The numbers of indie games coming out each week on any platform is already untenable for the current systems. As Mike chronicles, the Switch has at least 30 games come out a week, while Steam currently sees around 50 new games a day. Getting noticed on any platform, when you don’t have the marketing spend and pre-hype of a AAA publisher, is nightmarishly difficult, with dozens of decent games going completely unnoticed every month.

This creates an opportunity for platform holders, who by necessity cannot prominently show every new game on their console stores. Where perhaps one might hope for solutions like improved human curation, or better displayed prominent sections devoted to promising indies, charging money for those top spots seems far more inevitable.

From official paperwork we’ve seen, those fees can reach six figures for just a weekend’s promotion. We’re also told that Microsoft runs similar payment schemes for the Xbox store. Of course, for big publishers this is just another number on a multi-million marketing spreadsheet, the costs of doing business. But for independent developers and publishers, working on total budgets more likely in five figures or less, it’s absolutely unaffordable. For so long as major platforms release both sorts of games on the same terms, having them directly compete against one another, Garner’s will be just one of thousands of frustrated stories of finding it impossible to get any attention at all.

We’ve reached out to Sony for comment, and will update should they respond.

Meanwhile, we asked Iain Garner why he felt the need to speak out after his recent call with “Platform X”.

“Platform X is letting down indies on a massive scale while using us as a key part of their marketing,” he told us, likely referencing the larger profile certain indie games were given at E3 this year. “The recent call I had showed that they had no regard for us, our opinions or our livelihoods. What’s worse is that it ensures that their customers get a worse deal and have less options. I don’t understand the logic but it seems to be bad for everyone including them.”

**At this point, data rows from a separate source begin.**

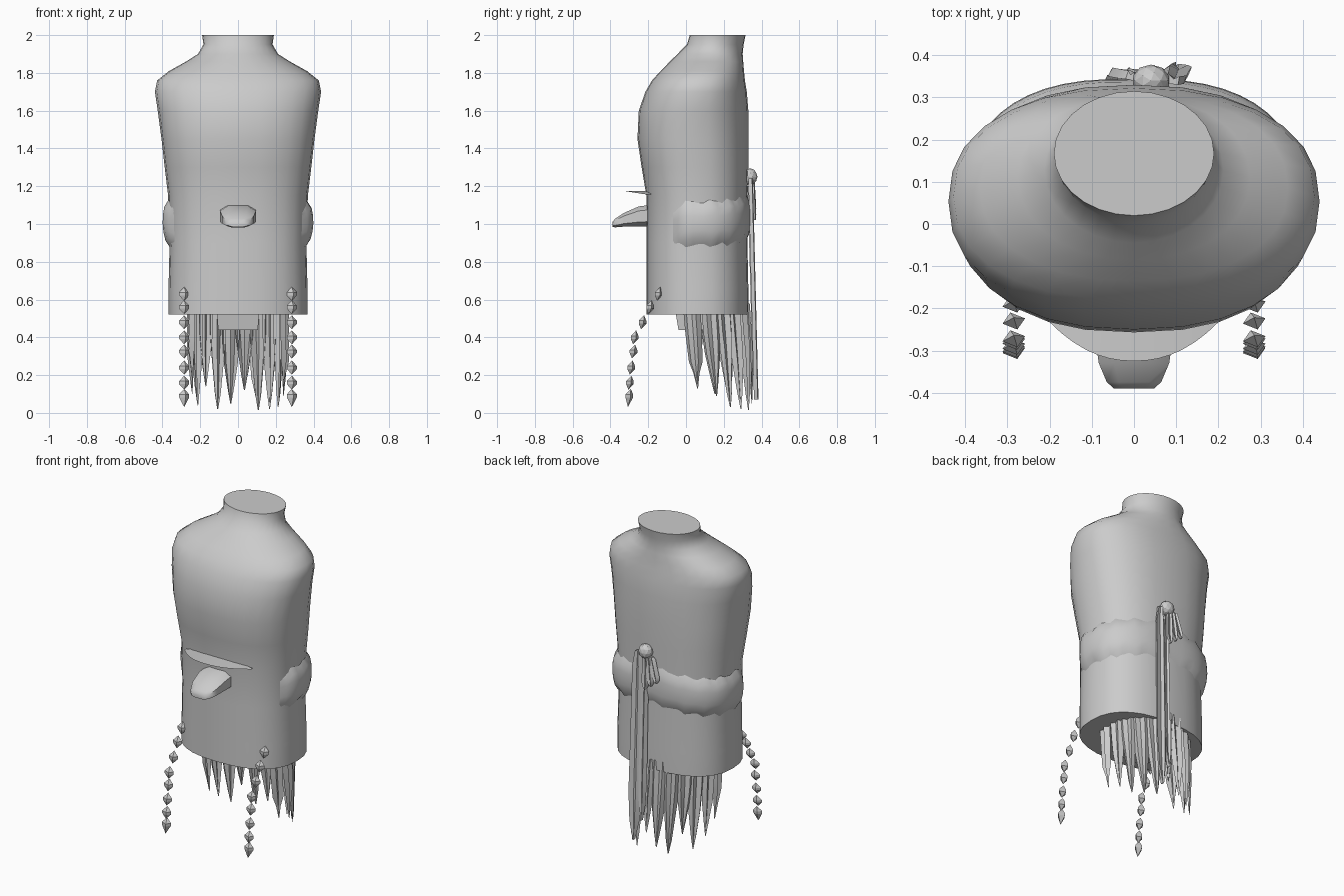
import bpy, bmesh, math

if "Cube" in bpy.data.objects:
    bpy.data.objects.remove(bpy.data.objects["Cube"])

grey = bpy.data.materials.new("plain grey")
grey.diffuse_color = (0.6, 0.6, 0.6, 1)
grey.use_nodes = True
grey.node_tree.nodes["Principled BSDF"].inputs["Base Color"].default_value = grey.diffuse_color


def make(name, verts, faces, angle=50, recalc=True):
    """Create a mesh object, orient its faces and smooth it up to an angle."""
    me = bpy.data.meshes.new(name)
    me.from_pydata(verts, [], faces)
    if recalc:
        bm = bmesh.new()
        bm.from_mesh(me)
        bmesh.ops.recalc_face_normals(bm, faces=bm.faces)
        bm.to_mesh(me)
        bm.free()
    me.materials.append(grey)
    ob = bpy.data.objects.new(name, me)
    bpy.context.collection.objects.link(ob)
    if angle:
        bpy.ops.object.select_all(action='DESELECT')
        ob.select_set(True)
        bpy.context.view_layer.objects.active = ob
        bpy.ops.object.shade_smooth_by_angle(angle=math.radians(angle))
    return ob


def grid_faces(rows, cols, closed):
    """Quads for a grid of vertices, row by row."""
    return [(r * cols + c, r * cols + (c + 1) % cols,
             (r + 1) * cols + (c + 1) % cols, (r + 1) * cols + c)
            for r in range(rows - 1) for c in range(cols if closed else cols - 1)]


def loft(name, rings, angle=50):
    """Closed skin through rings of points, capped at both ends."""
    n = len(rings[0])
    faces = grid_faces(len(rings), n, True)
    faces += [tuple(range(n)), tuple(range(len(rings) * n - n, len(rings) * n))]
    return make(name, [p for ring in rings for p in ring], faces, angle)


# Body outline: height, half width, front y, back y, roundness exponent
PROFILE = [
    (0.52, 0.368, -0.21, 0.33, 2.4), (0.66, 0.368, -0.21, 0.33, 2.4),
    (0.90, 0.362, -0.21, 0.325, 2.4), (1.15, 0.37, -0.21, 0.325, 2.4),
    (1.30, 0.388, -0.235, 0.33, 2.4), (1.45, 0.405, -0.257, 0.33, 2.4),
    (1.60, 0.425, -0.25, 0.33, 2.3), (1.70, 0.44, -0.215, 0.322, 2.3),
    (1.76, 0.428, -0.18, 0.312, 2.3), (1.81, 0.365, -0.135, 0.307, 2.2),
    (1.86, 0.275, -0.085, 0.303, 2.1), (1.90, 0.212, -0.045, 0.30, 2.0),
    (1.95, 0.183, 0.005, 0.305, 2.0), (2.00, 0.19, 0.02, 0.315, 2.0)]


def body_point(t, z, grow=0.0):
    """Point on the body; t = 0 at +x, 90 degrees at the back."""
    for a, b in zip(PROFILE, PROFILE[1:]):
        if z <= b[0]:
            break
    f = (z - a[0]) / (b[0] - a[0])
    _, rx, yf, yb, e = [p + (q - p) * f for p, q in zip(a, b)]
    c, s = math.cos(t), math.sin(t)
    x = math.copysign(abs(c) ** (2 / e), c) * (rx + grow)
    y = math.copysign(abs(s) ** (2 / e), s) * ((yb - yf) / 2 + grow)
    return (x, (yf + yb) / 2 + y, z)


N = 28
loft("body", [[body_point(2 * math.pi * i / N, p[0]) for i in range(N)]
              for p in PROFILE])

# Headband wrapped around the sides and back, bulging in the middle
cols = 33
band = []
for k in range(7):
    v = k / 6
    for i in range(cols):
        u = i / (cols - 1)
        t = math.radians(-24 + 228 * u)
        side = abs(math.cos(t))
        ends = min(1, min(u, 1 - u) * 14)
        wob = 0.012 * math.sin(i * 2.1)
        low = 0.925 - 0.045 * side + wob
        high = 1.165 - 0.04 * side - wob - 0.04 * (1 - ends)
        bulge = (0.018 + 0.016 * side) * math.sin(math.pi * v) ** 0.6 * ends
        band.append(body_point(t, low + (high - low) * v, bulge - 0.006 * (v in (0, 1))))
make("headband", band, grid_faces(7, cols, False), recalc=False)


def oval(cx, cy, cz, rx, rz, n=8, e=3.0):
    pts = []
    for i in range(n):
        t = 2 * math.pi * (i + 0.5) / n
        c, s = math.cos(t), math.sin(t)
        pts.append((cx + math.copysign(abs(c) ** (2 / e), c) * rx, cy,
                    cz + math.copysign(abs(s) ** (2 / e), s) * rz))
    return pts


# Nose, tapering forward to a blunt tip
loft("nose", [oval(0, -0.18, 1.045, 0.10, 0.06), oval(0, -0.25, 1.04, 0.10, 0.056),
              oval(0, -0.33, 1.022, 0.088, 0.038), oval(0, -0.375, 1.005, 0.068, 0.024),
              oval(0, -0.39, 0.998, 0.05, 0.014)])

# Thin crescent brim above the nose
brim = []
for i in range(17):
    u = -1 + i / 8
    z = 1.175 - 0.02 * u * u
    brim += [(0.23 * u, -0.325 + 0.125 * abs(u) ** 2.2, z), (0.23 * u, -0.185, z)]
make("brim", brim, grid_faces(17, 2, False), recalc=False)

# Chin block under the body
loft("chin", [[(-w, -0.05 - d, z), (w, -0.05 - d, z), (w, 0.14, z), (-w, 0.14, z)]
              for z, w, d in ((0.44, 0.105, -0.01), (0.56, 0.115, 0.01))], 20)

# Beaded braids hanging at the front, mirrored
BEADS = [(-0.145, 0.63), (-0.19, 0.56), (-0.23, 0.48), (-0.272, 0.40),
         (-0.278, 0.325), (-0.29, 0.24), (-0.297, 0.16), (-0.30, 0.09)]
for side, label in ((-1, "left"), (1, "right")):
    verts, faces = [], []
    for k, (y, z) in enumerate(BEADS):
        x, r, h = side * 0.285, 0.028, 0.037
        b = len(verts)
        verts += [(x, y + 0.008, z + h)]
        for dz in (0.008, -0.008):
            for j in range(4):
                t = math.pi / 2 * j + 0.3
                verts.append((x + r * math.cos(t), y + 0.75 * r * math.sin(t), z + dz))
        verts.append((x, y - 0.008, z - h - (0.022 if k == 7 else 0)))
        for j in range(4):
            m = (j + 1) % 4
            faces += [(b, b + 1 + j, b + 1 + m), (b + 1 + j, b + 5 + j, b + 5 + m, b + 1 + m),
                      (b + 9, b + 5 + m, b + 5 + j)]
    make(label + "_braid", verts, faces, 0)

# Curtain of pointed hair locks round the sides and back
LOCKS = [(-12, 0.13), (12, 0.09), (30, 0.03), (47, 0.02), (64, 0.015), (82, 0.12),
         (99, 0.05), (116, 0.02), (134, 0.14), (150, 0.04), (170, 0.10), (191, 0.17)]


def hair_point(deg, z, out=0.0):
    t = math.radians(deg)
    drop = (0.6 - z) / 0.6
    return ((0.245 + out) * math.cos(t),
            0.075 + 0.045 * drop + (0.235 + out) * math.sin(t), z)


verts, faces = [], []
for k, (mid, tip) in enumerate(LOCKS):
    b = len(verts)
    for z, w in ((0.58, 11.5), (0.42, 11), (0.27 + 0.04 * (k % 3), 9), (tip + 0.08, 4), (tip, 0.6)):
        for j in range(5):
            fold = (0.0, 0.022, 0.006, 0.026, 0.0)[j] * min(1, w / 9)
            verts.append(hair_point(mid + w * (j / 2 - 1), z, fold))
    faces += [tuple(b + i for i in f) for f in grid_faces(5, 5, False)]
make("hair", verts, faces, 25, recalc=False)


# Cloth tails hanging from the knot at the back
def tail(name, x0, x1, y0, y1, top, end, w):
    rings = []
    for f, s in ((0, 0.5), (0.08, 0.95), (0.4, 1), (0.75, 1.1), (0.9, 0.8), (1, 0.1)):
        x, y, z = x0 + (x1 - x0) * f, y0 + (y1 - y0) * f, top + (end - top) * f
        rings.append([(x - w * s, y - 0.008, z), (x - w * s * 0.3, y + 0.012, z),
                      (x + w * s * 0.2, y + 0.002, z), (x + w * s, y + 0.008, z),
                      (x + w * s * 0.8, y - 0.012, z)])
    loft(name, rings, 30)


tail("long_tail", 0.09, 0.10, 0.342, 0.372, 1.24, 0.07, 0.036)
tail("second_long_tail", 0.045, 0.05, 0.338, 0.365, 1.2, 0.2, 0.022)
for k in range(3):
    tail("short_tail", 0.03 - 0.02 * k, 0.03 - 0.04 * k, 0.352, 0.36, 1.23, 1.02 + 0.03 * k, 0.02)

# Knot tying the headband
bm = bmesh.new()
bmesh.ops.create_icosphere(bm, subdivisions=2, radius=1)
for v in bm.verts:
    v.co = (0.04 + 0.045 * v.co.x, 0.34 + 0.038 * v.co.y, 1.25 + 0.045 * v.co.z)
me = bpy.data.meshes.new("knot")
bm.to_mesh(me)
bm.free()
me.materials.append(grey)
bpy.context.collection.objects.link(bpy.data.objects.new("knot", me))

If you want to avoid that, your only hope is to make an amazing game that gets enough word of mouth to climb some kind of best sellers chart. Or hope to get noticed by a store’s editors. This part is like winning a lottery. It’s rare, but super helpful if it happens.

Those are your options. The same has they have been for generations in all forms of commerce. Get word of mouth through quality, or pay to advertise. Simple as that.

Technology Stories